Consider the stunning parallels between the contest for the Democratic Party presidential nomination in 2008 and the same contest 40 years earlier in 1968, which ended in a party divided. Both contests feature insurgent political campaigns, and the catalyst for the insurgency in both cases is opposition to an unpopular and misconceived war: in 2008 in Iraq, in 1968 in Vietnam.
In both contests, there are senators from Midwestern states: in 2008, Barack Obama from Illinois; in 1968, Eugene McCarthy from Minnesota. Both candidates denounce the usual ways of doing business in Washington and call for a new politics.
Both campaigns draw millions of younger voters to embrace political activism. The masses of young people flocking to Obama recall the hordes of students who became "clean for Gene" and canvassed door-to-door for McCarthy in the early 1968 primaries in New Hampshire and Wisconsin.
Moreover, both draw tens of thousands of supporters to their public events. During the summer of 1968, leading up to the August Democratic convention in Chicago, McCarthy spoke to crowds of 15,000 in downtown Pittsburgh, 30,000 at Look Park in Houston, Texas, and 50,000 at Fenway Park in Boston.

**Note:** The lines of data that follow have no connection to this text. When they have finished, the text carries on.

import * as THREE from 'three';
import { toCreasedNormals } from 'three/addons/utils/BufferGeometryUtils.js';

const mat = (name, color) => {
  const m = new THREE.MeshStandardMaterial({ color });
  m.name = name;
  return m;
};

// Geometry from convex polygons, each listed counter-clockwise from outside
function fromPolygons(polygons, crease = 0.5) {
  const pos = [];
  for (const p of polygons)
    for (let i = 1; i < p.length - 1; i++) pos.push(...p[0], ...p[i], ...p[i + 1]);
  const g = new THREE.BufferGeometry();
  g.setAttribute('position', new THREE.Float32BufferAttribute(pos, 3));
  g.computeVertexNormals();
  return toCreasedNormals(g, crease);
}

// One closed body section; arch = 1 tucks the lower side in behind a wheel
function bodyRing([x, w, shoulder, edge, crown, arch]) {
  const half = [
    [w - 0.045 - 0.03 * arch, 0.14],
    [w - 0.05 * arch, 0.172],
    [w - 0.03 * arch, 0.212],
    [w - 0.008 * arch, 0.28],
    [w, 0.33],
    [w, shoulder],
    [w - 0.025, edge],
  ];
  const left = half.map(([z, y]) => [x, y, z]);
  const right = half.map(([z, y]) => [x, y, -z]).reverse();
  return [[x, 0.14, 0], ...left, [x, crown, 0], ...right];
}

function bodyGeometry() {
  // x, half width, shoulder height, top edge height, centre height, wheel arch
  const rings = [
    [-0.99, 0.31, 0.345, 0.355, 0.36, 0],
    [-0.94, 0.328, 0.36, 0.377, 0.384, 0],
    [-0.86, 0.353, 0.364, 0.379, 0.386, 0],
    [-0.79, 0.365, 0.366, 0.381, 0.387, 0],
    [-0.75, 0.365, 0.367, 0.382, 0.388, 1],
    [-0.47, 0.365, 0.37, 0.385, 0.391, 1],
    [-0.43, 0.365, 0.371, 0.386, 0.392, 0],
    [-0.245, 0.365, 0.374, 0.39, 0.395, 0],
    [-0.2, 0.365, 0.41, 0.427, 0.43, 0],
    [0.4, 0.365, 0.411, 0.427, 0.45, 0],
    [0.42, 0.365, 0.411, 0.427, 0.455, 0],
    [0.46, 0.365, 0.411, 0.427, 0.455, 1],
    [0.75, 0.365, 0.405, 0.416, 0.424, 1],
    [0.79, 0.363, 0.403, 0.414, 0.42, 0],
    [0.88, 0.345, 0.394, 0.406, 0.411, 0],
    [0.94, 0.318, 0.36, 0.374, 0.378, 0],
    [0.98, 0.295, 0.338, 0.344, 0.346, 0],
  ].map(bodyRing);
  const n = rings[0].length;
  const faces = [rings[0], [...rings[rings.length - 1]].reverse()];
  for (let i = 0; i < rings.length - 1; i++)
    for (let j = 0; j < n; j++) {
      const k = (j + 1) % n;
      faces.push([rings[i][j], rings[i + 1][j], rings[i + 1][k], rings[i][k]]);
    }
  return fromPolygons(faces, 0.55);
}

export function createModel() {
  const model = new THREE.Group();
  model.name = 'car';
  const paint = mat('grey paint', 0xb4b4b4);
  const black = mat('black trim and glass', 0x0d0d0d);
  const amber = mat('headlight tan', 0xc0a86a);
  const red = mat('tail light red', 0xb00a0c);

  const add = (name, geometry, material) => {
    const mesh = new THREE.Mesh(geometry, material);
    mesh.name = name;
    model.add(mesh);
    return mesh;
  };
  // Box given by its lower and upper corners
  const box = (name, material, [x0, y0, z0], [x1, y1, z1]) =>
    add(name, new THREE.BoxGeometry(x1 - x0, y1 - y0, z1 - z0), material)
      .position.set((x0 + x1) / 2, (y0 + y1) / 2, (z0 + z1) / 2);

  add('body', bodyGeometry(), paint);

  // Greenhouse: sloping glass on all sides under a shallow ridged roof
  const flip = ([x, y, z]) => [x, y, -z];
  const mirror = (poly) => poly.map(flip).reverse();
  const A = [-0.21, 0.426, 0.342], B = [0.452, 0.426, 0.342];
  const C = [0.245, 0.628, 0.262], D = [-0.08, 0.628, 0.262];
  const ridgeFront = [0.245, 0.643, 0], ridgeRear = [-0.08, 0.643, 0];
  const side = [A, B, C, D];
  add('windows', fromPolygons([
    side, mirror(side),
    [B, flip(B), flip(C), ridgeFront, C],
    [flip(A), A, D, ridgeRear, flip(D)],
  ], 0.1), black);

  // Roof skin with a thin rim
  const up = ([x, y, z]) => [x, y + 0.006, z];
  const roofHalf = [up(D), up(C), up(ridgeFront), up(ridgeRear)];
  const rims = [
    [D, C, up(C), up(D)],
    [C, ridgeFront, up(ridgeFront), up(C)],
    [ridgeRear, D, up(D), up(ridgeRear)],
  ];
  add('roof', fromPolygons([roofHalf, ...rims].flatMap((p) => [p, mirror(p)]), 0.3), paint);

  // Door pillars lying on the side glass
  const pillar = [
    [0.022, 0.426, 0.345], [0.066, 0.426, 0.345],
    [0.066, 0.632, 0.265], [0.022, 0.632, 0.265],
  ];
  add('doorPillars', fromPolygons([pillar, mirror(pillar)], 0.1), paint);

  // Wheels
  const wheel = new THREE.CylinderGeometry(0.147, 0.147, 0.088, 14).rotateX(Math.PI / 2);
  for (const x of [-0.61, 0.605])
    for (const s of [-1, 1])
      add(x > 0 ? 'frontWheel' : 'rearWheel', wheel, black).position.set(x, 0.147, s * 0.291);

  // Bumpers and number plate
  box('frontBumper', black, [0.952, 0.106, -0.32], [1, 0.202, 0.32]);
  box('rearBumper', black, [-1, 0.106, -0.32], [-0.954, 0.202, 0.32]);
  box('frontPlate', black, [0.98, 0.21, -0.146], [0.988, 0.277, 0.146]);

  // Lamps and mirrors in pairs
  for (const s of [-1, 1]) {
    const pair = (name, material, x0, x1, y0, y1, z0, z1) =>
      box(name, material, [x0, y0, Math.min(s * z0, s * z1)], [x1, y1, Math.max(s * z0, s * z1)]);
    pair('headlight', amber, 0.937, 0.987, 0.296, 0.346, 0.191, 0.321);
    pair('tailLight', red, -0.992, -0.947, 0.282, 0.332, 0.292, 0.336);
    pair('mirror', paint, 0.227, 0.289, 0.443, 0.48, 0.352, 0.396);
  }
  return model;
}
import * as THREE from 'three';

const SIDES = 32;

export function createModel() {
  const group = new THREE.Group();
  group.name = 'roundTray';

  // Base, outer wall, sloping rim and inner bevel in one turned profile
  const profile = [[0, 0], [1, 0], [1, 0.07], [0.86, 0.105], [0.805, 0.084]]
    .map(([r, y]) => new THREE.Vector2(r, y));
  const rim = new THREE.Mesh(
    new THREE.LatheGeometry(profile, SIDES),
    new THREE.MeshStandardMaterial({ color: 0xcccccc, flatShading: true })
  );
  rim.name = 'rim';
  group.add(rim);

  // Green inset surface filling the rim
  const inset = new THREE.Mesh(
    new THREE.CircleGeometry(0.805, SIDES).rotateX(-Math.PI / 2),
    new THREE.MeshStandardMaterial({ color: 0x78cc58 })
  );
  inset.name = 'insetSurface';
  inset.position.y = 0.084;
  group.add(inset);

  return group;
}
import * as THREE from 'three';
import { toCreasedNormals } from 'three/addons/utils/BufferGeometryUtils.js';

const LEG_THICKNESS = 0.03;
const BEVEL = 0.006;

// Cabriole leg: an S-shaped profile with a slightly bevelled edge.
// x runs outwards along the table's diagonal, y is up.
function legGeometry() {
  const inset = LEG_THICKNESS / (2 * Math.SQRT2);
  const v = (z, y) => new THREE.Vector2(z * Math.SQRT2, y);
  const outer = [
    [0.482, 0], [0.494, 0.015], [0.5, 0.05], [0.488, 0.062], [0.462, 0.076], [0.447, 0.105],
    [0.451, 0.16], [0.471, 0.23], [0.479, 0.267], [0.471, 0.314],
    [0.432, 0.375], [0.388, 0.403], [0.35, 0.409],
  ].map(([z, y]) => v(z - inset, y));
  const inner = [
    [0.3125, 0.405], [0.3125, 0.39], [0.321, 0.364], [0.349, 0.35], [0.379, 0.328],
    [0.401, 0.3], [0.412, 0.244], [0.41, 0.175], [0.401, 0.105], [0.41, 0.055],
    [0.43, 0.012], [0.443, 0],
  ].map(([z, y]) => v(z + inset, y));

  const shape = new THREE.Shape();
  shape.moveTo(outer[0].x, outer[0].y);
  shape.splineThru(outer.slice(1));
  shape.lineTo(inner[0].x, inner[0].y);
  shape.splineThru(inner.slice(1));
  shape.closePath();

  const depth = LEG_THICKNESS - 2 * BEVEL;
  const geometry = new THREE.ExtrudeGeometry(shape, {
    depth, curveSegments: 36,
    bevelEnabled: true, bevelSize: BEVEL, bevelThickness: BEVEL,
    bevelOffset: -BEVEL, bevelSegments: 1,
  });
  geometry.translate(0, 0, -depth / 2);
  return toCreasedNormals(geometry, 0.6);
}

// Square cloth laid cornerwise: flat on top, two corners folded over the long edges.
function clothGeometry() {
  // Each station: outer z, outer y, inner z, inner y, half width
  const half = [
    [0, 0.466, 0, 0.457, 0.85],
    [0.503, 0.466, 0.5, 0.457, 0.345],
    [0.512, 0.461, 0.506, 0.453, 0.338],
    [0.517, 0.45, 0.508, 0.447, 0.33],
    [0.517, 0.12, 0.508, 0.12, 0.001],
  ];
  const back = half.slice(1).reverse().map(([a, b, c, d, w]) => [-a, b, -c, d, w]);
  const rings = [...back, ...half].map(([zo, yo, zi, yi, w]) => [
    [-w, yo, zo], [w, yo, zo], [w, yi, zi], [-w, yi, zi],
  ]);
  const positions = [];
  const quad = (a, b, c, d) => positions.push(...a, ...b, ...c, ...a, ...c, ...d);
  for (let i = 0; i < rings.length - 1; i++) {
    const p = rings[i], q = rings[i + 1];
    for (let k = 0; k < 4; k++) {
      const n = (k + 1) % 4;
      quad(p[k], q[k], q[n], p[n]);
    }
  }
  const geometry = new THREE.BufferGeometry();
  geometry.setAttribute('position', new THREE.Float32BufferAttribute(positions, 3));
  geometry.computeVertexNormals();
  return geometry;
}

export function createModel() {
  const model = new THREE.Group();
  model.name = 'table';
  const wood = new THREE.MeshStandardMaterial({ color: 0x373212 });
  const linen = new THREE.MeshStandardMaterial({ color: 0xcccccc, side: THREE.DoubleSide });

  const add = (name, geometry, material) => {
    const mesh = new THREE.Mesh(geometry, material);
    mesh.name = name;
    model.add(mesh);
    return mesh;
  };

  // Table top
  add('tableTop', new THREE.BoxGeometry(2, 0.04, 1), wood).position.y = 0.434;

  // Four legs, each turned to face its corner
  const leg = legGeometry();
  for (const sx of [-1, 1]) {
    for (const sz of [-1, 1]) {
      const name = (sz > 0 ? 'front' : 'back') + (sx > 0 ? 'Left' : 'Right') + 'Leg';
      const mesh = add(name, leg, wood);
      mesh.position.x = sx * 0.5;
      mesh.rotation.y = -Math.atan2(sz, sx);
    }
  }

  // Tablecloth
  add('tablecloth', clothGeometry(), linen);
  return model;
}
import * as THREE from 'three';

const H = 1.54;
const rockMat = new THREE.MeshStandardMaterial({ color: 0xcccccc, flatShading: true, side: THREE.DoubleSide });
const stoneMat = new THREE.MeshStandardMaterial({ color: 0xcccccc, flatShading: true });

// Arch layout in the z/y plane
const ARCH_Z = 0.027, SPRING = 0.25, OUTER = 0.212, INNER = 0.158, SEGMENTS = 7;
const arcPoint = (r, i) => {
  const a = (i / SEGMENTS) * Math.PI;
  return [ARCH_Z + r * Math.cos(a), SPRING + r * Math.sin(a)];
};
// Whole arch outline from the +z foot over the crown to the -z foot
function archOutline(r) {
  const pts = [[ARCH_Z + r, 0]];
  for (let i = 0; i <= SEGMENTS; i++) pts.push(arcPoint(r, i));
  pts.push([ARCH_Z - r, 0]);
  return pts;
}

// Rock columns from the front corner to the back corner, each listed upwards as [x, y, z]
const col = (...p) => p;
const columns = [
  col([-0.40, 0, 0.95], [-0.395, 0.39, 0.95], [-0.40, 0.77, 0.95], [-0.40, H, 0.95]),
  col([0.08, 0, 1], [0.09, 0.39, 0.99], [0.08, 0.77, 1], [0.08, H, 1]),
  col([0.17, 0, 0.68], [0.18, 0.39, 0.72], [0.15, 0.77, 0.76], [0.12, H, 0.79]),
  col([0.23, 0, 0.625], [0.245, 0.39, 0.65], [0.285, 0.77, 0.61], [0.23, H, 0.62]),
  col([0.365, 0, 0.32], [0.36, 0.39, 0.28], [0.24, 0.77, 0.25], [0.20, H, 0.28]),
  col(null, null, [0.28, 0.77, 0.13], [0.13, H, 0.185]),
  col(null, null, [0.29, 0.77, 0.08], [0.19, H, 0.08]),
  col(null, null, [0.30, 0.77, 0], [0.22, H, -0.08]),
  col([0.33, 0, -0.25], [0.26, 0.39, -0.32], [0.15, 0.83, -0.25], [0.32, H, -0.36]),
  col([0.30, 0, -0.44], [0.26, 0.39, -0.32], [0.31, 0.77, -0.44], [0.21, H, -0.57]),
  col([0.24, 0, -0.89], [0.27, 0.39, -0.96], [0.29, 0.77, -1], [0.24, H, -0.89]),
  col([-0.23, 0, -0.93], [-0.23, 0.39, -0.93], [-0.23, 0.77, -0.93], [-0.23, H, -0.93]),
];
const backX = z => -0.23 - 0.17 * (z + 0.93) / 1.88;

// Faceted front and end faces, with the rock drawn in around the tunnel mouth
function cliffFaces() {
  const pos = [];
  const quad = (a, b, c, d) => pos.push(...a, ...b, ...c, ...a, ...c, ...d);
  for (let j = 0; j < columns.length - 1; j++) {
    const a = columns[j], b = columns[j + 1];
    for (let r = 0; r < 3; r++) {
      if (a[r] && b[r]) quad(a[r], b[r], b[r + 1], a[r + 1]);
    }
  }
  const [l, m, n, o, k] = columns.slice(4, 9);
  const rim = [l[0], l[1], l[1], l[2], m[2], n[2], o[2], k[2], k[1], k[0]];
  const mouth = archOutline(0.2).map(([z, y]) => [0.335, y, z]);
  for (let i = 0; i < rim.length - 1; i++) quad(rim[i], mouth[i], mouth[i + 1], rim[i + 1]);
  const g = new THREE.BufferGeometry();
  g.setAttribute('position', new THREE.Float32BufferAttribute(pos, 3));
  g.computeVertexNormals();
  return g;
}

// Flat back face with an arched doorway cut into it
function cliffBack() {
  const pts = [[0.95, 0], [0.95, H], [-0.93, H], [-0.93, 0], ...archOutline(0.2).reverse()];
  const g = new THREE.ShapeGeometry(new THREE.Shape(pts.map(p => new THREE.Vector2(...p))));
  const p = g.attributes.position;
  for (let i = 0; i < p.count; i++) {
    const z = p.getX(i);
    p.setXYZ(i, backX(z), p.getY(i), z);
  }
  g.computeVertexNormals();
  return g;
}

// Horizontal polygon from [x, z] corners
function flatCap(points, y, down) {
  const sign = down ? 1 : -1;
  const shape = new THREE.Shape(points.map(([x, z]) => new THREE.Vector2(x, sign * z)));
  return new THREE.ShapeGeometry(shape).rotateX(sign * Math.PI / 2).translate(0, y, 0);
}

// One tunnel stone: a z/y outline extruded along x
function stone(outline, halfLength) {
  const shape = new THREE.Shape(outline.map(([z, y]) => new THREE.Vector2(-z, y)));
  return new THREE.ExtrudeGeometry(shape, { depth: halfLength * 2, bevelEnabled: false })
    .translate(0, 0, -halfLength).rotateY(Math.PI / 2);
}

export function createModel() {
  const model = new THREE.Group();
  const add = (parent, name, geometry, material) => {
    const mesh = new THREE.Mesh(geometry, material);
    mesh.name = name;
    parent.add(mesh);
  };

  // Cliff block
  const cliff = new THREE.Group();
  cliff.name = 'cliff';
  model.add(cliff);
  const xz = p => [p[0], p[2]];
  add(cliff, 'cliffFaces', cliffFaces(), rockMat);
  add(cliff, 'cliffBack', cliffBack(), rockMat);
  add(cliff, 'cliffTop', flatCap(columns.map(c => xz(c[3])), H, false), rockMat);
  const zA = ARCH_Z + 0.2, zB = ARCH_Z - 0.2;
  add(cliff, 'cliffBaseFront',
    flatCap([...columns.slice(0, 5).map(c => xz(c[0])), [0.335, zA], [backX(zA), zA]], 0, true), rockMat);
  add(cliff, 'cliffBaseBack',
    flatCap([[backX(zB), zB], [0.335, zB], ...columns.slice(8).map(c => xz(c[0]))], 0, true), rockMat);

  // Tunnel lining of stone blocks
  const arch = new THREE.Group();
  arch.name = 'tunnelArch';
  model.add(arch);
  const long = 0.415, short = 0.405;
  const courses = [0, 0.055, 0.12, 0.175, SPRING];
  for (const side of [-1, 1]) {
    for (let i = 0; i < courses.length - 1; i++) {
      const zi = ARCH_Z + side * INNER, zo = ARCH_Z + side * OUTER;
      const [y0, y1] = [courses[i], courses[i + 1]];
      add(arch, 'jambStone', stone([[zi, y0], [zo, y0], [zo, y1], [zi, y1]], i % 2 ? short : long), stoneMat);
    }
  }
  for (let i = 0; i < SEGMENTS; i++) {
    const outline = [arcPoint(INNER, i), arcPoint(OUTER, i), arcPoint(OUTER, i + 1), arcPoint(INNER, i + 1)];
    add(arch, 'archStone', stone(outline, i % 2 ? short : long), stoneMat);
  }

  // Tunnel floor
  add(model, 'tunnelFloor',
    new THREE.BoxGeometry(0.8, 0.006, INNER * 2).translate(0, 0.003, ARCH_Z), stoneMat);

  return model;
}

There are of course, differences. While Obama is a consistently inspiring speaker, McCarthy was an uneven performer, even though his earlier speech at the 1960 Democratic convention, nominating Adlai Stevenson for president, is one of the great political orations in American history. Obama is a newcomer to Washington, having served only two years in the Senate before beginning his presidential quest, while McCarthy served in the U.S. Congress for two decades, first in the House and later the Senate, before running for president.
In 1968, after President Lyndon B. Johnson eked out a narrow win over McCarthy in New Hampshire, either McCarthy or the other anti-Vietnam War candidate, Sen. Robert F. Kennedy, won every remaining primary, except for two states, Florida and Ohio, that voted for favorite sons. Yet, when the Democrats met in Chicago in 1968 to nominate a candidate for president, after LBJ had withdrawn in March and RFK was assassinated in June, they chose Hubert H. Humphrey, Johnson's vice president. Humphrey had not entered, let alone won, a single Democratic primary contest.
The reason for Humphrey's convention victory was that a majority of the convention delegates were unelected, and it was these unelected delegates who determined the outcome. The result was a Democratic Party split asunder. This split between anti-Vietnam War Democrats and pro-Vietnam War Humphrey Democrats helped elect the 1968 Republican presidential candidate, Richard Nixon.
The past is not necessarily prologue. Yet 40 years later, the Democratic Party faces the possibility of another self-defeating split caused by the selection of the less-popular presidential candidate by unelected convention delegates.
In 2008, superdelegates, who are unelected, have the power to determine the Democratic presidential candidate. Obama has won more votes, more elected delegates, and more states than his principal opponent, Sen. Hillary Clinton, has. The latest national polls show Democrats preferring Obama over Clinton and Obama with a better chance of defeating the presumptive Republican nominee, Sen. John McCain.
These 2008 superdelegates, like the unelected delegates in 1968, once again could split the party and help elect a Republican. If the Democratic nominating convention rejects the will of the Democratic primary voters, the risks of electing the Republican candidate may be just as grave in 2008 as they were in 1968.